A Bluffer's Guide to English Literature
Armed with well-chosen lines, one can fake erudition
1. ULYSSES by James Joyce:
Were you aware that much of Joyce's unconventional spelling and
punctuation were typographical errors?
2. THE GREAT GATSBY by F. Scott Fitzgerald
His working title was "Trimalchio in East Egg" - a nod to the
flashy party giver - but he preferred "Under the Red, White, and
Blue". He was named for Francis Scott Key, you know.
3. A PORTRAIT OF THE ARTIST AS A YOUNG MAN by James Joyce
Don't let the "moocows" at the beginning put you off - promise
me you'll read as far as the bedwetting.
4. LOLITA by Vladimir Nabokov
He coined the term nymphet, a play on the word for a forest
sprite and the entomologist's term for incomplete metamorphosis.
You know, Nabokov was an avid butterfly collector.
5. BRAVE NEW WORLD by Aldous Huxley
Far more prophetic than Orwell, especially all that stuff media
6. THE SOUND AND THE FURY by William Faulkner
I don't know about you, but I would have appreciated Faulkner's
plan to color-code the Benjy section. Too bad the publisher
wouldn't go for it.
7. CATCH-22 by Josephy Heller
Imagine our lexicon if they'd stuck with the original title - he
wanted to call it "Catch 18"
8. DARKNESS AT NOON by Arthur Koestler
Unlike Rubashov, I wouldn't have stayed so loyal in prison at

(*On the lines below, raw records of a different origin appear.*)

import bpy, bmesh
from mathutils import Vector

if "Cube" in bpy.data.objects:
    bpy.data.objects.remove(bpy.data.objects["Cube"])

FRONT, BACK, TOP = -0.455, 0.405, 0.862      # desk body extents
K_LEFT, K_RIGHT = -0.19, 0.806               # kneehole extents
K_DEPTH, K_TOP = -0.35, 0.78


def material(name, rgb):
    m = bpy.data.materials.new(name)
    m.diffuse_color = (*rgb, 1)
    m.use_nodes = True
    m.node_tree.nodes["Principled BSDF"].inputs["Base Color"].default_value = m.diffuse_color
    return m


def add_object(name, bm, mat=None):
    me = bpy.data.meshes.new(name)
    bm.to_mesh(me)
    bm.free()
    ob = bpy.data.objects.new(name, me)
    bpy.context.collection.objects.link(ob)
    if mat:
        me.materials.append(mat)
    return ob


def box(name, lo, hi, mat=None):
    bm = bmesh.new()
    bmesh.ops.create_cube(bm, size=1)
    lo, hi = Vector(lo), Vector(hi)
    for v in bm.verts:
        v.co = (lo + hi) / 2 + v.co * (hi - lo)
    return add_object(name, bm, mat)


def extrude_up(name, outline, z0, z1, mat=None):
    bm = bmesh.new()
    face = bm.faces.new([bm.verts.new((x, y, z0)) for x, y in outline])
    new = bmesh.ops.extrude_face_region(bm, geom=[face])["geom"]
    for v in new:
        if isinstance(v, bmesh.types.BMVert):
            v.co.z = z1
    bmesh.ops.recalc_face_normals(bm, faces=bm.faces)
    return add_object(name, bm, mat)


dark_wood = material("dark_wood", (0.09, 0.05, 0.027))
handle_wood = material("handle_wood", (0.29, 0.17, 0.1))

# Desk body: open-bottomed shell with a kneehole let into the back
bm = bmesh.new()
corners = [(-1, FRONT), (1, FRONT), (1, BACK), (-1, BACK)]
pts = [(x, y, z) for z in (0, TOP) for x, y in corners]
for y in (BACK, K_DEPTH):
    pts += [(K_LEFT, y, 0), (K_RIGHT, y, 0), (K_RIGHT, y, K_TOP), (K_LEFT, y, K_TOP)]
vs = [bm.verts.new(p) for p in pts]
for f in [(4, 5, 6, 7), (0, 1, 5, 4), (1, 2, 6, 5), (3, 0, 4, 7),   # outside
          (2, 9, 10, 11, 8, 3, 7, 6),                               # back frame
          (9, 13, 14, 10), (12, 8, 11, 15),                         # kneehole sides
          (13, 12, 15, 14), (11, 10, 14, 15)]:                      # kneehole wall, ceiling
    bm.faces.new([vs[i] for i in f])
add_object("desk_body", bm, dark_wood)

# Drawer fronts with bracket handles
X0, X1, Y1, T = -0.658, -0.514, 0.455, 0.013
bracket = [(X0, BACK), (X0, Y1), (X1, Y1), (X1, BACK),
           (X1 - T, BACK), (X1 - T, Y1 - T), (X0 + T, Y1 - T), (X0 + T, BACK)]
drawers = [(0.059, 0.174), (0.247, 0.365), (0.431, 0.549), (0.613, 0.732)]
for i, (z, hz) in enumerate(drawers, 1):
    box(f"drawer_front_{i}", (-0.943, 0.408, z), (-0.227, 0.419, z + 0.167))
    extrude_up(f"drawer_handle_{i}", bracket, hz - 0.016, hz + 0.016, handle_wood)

the hands of those fascist thugs.
9. SONDS AND LOVERS by D.H. Lawrence
What really fascinates me is the vivid portrayal of English
mining life. I didn't understand the rest.
10. THE GRAPES OF WRATH by John Steinbeck
Oh, I read it in high school. The John Ford movie was so much
better, don't you think?